whose solution is, since M(L*D) is analytically known through (B2)
Note that for L ≥ L*D the bed load mass flux does not depend on L.
incremental drainage area per unit channel length (km2 km−1).
bed load grain diameter (mm).
diameter of entering sediment (mm).
maximum bed load grain diameter; D > Dmax is immobile (mm).
grain diameter that will wear to Dmin after traveling a distance L (mm).
maximum grain diameter having probability of nonexceedance p (mm).
minimum bed load grain diameter; D < Dmin travels in suspension (mm).
erosion rate (mm yr−1).
pdf of bed load grain diameter, frequency by number of grains.
pdf of bed load grain diameter, frequency by mass.
pdf of entering sediment diameter, frequency by number of grains.
pdf of entering sediment diameter, frequency by mass.
cumulative distribution of entering sediment diameter, by mass.
grain mass coefficient (kg m−3).
downstream travel distance along channel (m or km).
travel distance to reach steady state bed load size distribution (m or km).

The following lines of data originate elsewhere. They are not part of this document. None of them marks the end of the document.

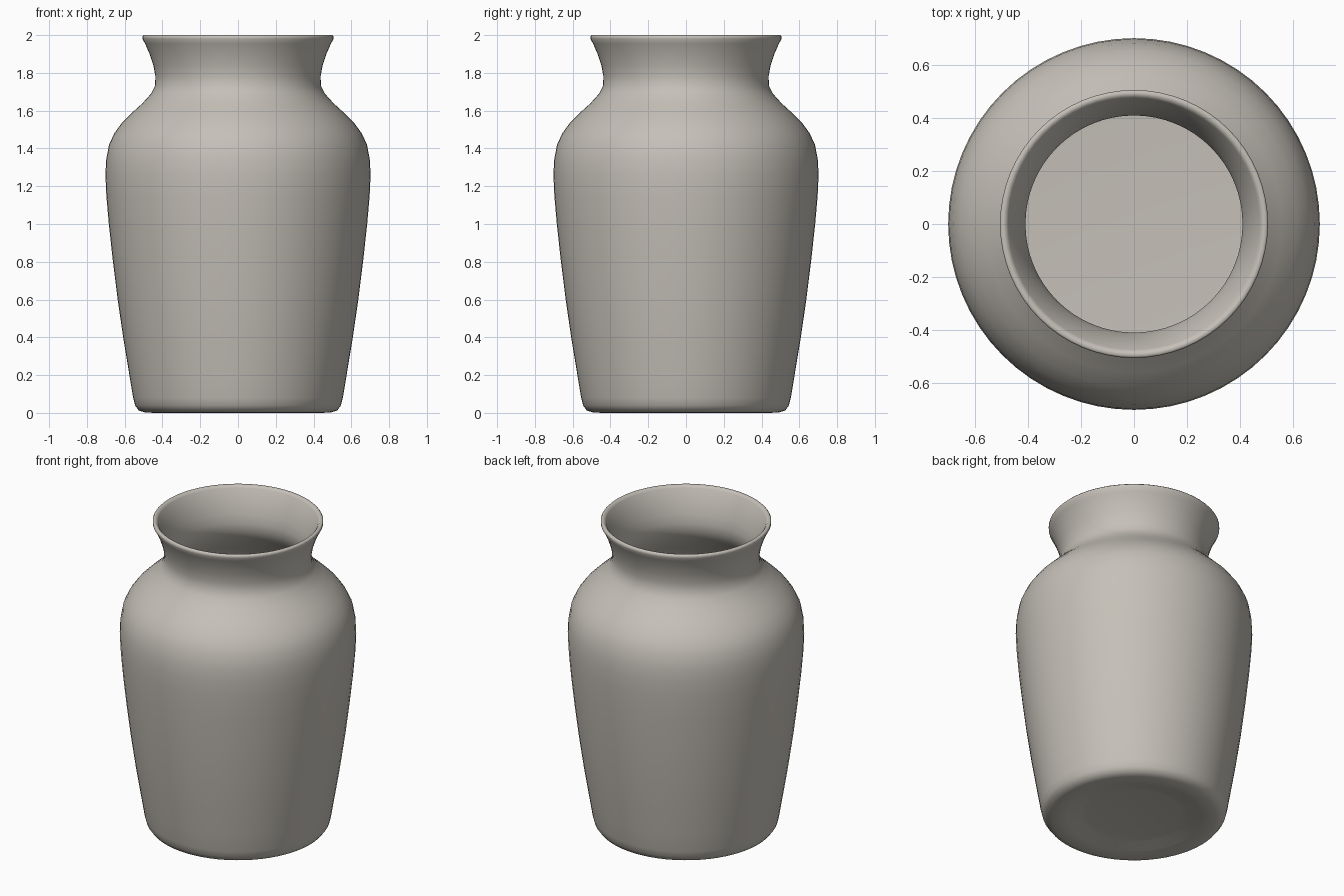
import bpy, bmesh, math

SIDES = 64

# outer profile (radius, height), from the recessed foot up to the rim
outer = [(0.0, 0.03), (0.28, 0.03), (0.32, 0.025), (0.40, 0.006), (0.44, 0.0), (0.49, 0.002),
         (0.525, 0.012), (0.545, 0.04), (0.555, 0.08), (0.575, 0.2), (0.608, 0.4), (0.637, 0.6),
         (0.662, 0.8), (0.684, 1.0), (0.697, 1.15), (0.702, 1.26), (0.698, 1.34), (0.683, 1.42),
         (0.655, 1.48), (0.615, 1.535), (0.56, 1.59), (0.505, 1.64), (0.46, 1.69), (0.44, 1.73),
         (0.437, 1.78), (0.448, 1.84), (0.468, 1.90), (0.492, 1.955), (0.506, 1.98)]
# rim lip and inner wall, from the rim down to the floor
inner = [(0.506, 1.993), (0.50, 2.0), (0.485, 1.998), (0.475, 1.985), (0.44, 1.90), (0.42, 1.84),
         (0.41, 1.78), (0.413, 1.73), (0.435, 1.68), (0.48, 1.62), (0.535, 1.565), (0.59, 1.51),
         (0.63, 1.455), (0.655, 1.40), (0.668, 1.33), (0.672, 1.26), (0.655, 1.0), (0.632, 0.8),
         (0.607, 0.6), (0.578, 0.4), (0.545, 0.2), (0.525, 0.1), (0.48, 0.065), (0.40, 0.06), (0.0, 0.06)]


def lathe(name, profile, mat):
    bm = bmesh.new()
    verts = [bm.verts.new((r, 0, z)) for r, z in profile]
    edges = [bm.edges.new(p) for p in zip(verts, verts[1:])]
    bmesh.ops.spin(bm, geom=verts + edges, cent=(0, 0, 0), axis=(0, 0, 1),
                   angle=2 * math.pi, steps=SIDES, use_duplicate=False)
    bmesh.ops.remove_doubles(bm, verts=bm.verts, dist=1e-4)
    bmesh.ops.recalc_face_normals(bm, faces=bm.faces)
    for f in bm.faces:
        f.smooth = True
    me = bpy.data.meshes.new(name)
    bm.to_mesh(me)
    bm.free()
    me.materials.append(mat)
    ob = bpy.data.objects.new(name, me)
    bpy.context.collection.objects.link(ob)
    return ob


clay = bpy.data.materials.new("warm_grey_clay")
clay.diffuse_color = (0.56, 0.53, 0.48, 1)

# hollow vase body
lathe("vase", outer + inner, clay)
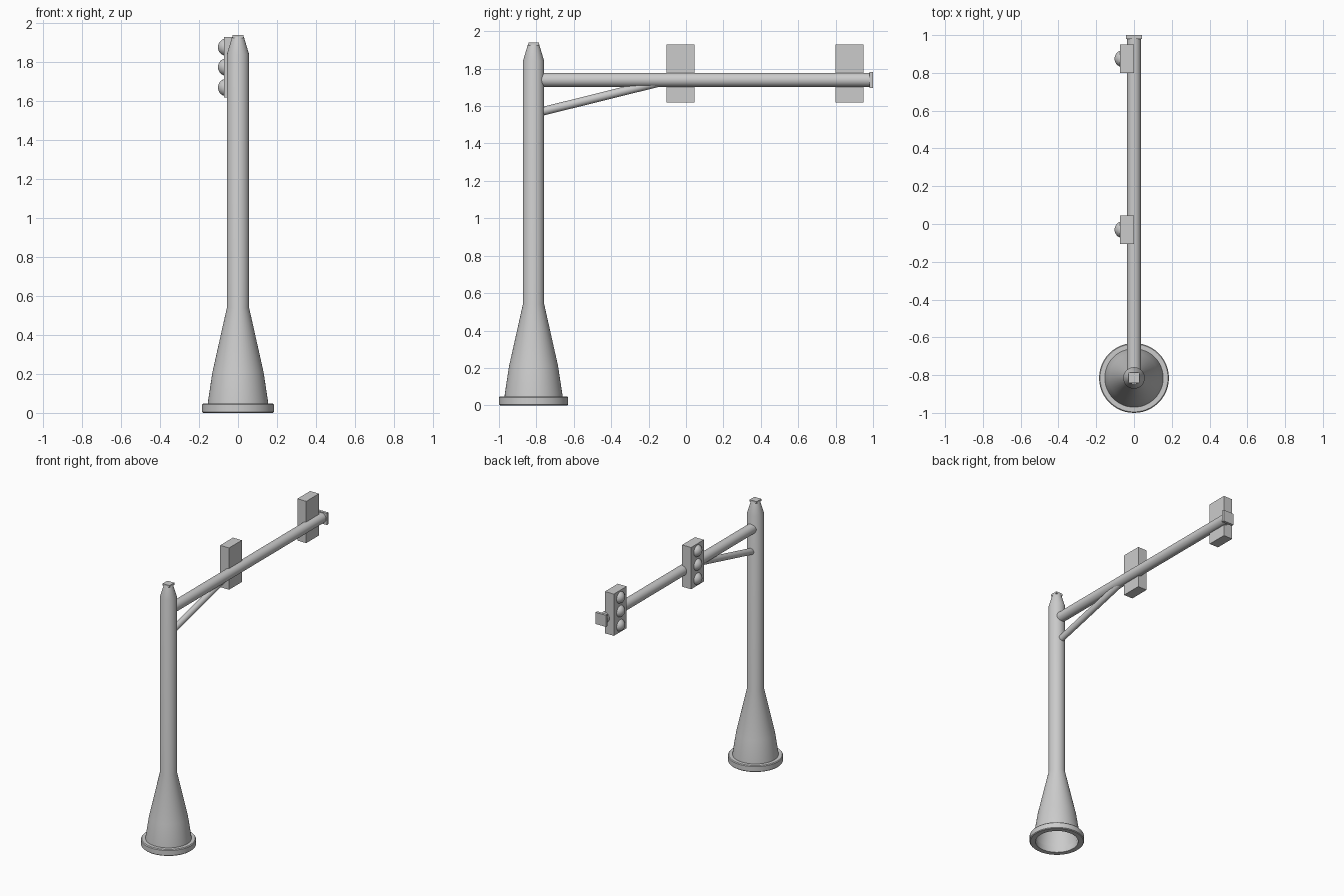
import bpy, bmesh, math
from mathutils import Vector

if "Cube" in bpy.data.objects:
    bpy.data.objects.remove(bpy.data.objects["Cube"])

POLE_Y = -0.815


def make(name, bm, smooth=True):
    bmesh.ops.recalc_face_normals(bm, faces=bm.faces[:])
    me = bpy.data.meshes.new(name)
    bm.to_mesh(me)
    bm.free()
    ob = bpy.data.objects.new(name, me)
    bpy.context.collection.objects.link(ob)
    if smooth:
        bpy.ops.object.select_all(action='DESELECT')
        ob.select_set(True)
        bpy.context.view_layer.objects.active = ob
        bpy.ops.object.shade_smooth_by_angle(angle=math.radians(35))
    return ob


def lathe(name, profile, y, closed=False, seg=48):
    """Revolve (radius, z) points around the vertical axis at x=0, y."""
    bm = bmesh.new()
    rings = [[bm.verts.new((r * math.cos(a), y + r * math.sin(a), z))
              for a in (2 * math.pi * i / seg for i in range(seg))]
             for r, z in profile]
    pairs = list(zip(rings, rings[1:]))
    if closed:
        pairs.append((rings[-1], rings[0]))
    for lo, hi in pairs:
        for i in range(seg):
            j = (i + 1) % seg
            bm.faces.new((lo[i], lo[j], hi[j], hi[i]))
    return make(name, bm)


def tube(name, a, b, r, seg=32):
    a, b = Vector(a), Vector(b)
    bm = bmesh.new()
    bmesh.ops.create_cone(bm, cap_ends=True, segments=seg, radius1=r, radius2=r,
                          depth=(b - a).length)
    ob = make(name, bm)
    ob.location = (a + b) / 2
    ob.rotation_euler = (b - a).to_track_quat('Z', 'Y').to_euler()
    return ob


def box(name, lo, hi):
    lo, hi = Vector(lo), Vector(hi)
    bm = bmesh.new()
    bmesh.ops.create_cube(bm, size=1)
    bmesh.ops.scale(bm, vec=hi - lo, verts=bm.verts)
    bmesh.ops.translate(bm, vec=(lo + hi) / 2, verts=bm.verts)
    return make(name, bm, smooth=False)


# Base ring, hollow underneath
lathe("base_ring", [(0.145, 0), (0.18, 0), (0.185, 0.005), (0.185, 0.042),
                    (0.18, 0.048), (0.15, 0.048)], POLE_Y, closed=True)

# Flared foot, shaft and tapered top in one open-bottomed profile
lathe("pole", [(0.156, 0.03), (0.154, 0.06), (0.131, 0.21), (0.057, 0.54),
               (0.057, 1.84), (0.030, 1.93)], POLE_Y)
box("pole_cap", (-0.028, POLE_Y - 0.028, 1.925), (0.028, POLE_Y + 0.028, 1.94))

# Horizontal arm, its end plate and the diagonal brace
tube("arm", (0, -0.775, 1.74), (0, 0.985, 1.74), 0.037)
box("arm_end_plate", (-0.043, 0.98, 1.697), (0.043, 1.0, 1.783))
tube("brace", (0, -0.775, 1.57), (0, -0.11, 1.735), 0.023)

# Two signal heads, lamps facing -x
for n, y in enumerate((-0.03, 0.875), 1):
    box(f"signal_housing_{n}", (-0.073, y - 0.075, 1.62), (0, y + 0.075, 1.93))
    for k, z in enumerate((1.67, 1.775, 1.877), 1):
        bm = bmesh.new()
        bmesh.ops.create_uvsphere(bm, u_segments=32, v_segments=16, radius=0.045)
        lamp = make(f"signal_{n}_lamp_{k}", bm)
        lamp.location = (-0.058, y, z)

distance to steady state size distribution, entering pdf truncated at p.
travel distance to reach steady state bed load mass flux (m or km).
travel distance to reach 95% of steady state bed load mass flux (m or km).
bed load sediment mass flux (kg yr−1).
steady state bed load mass flux (kg yr−1).
Number of entering grains per unit distance (m−1).
probability of nonexceedance.
uniform sediment load entering river laterally (kg m −1 yr −1).
spatially variable lateral sediment load (kg m−1 yr −1).
annual average bed load particle velocity (m yr−1).
abrasion coefficient (m−1).
abrasion coefficient of hard rock (m−1).
abrasion coefficient of weak rock (m−1).
change in mean main stem grain size across tributary junction (mm).
change in main stem bed load mass flux across tributary junction (kg yr−1).
sediment density (kg m−3).
timescale of bed response to changes in sediment supply.
 This work was supported in part by the STC program of the National Science Foundation (NSF) via the National Center for Earth-Surface Dynamics (NCED) under agreement EAR-0120914 and by NSF grant EAR-0345344. We thank Rob Ferguson and an anonymous reviewer for thoughtful comments that helped improve the clarity of the paper.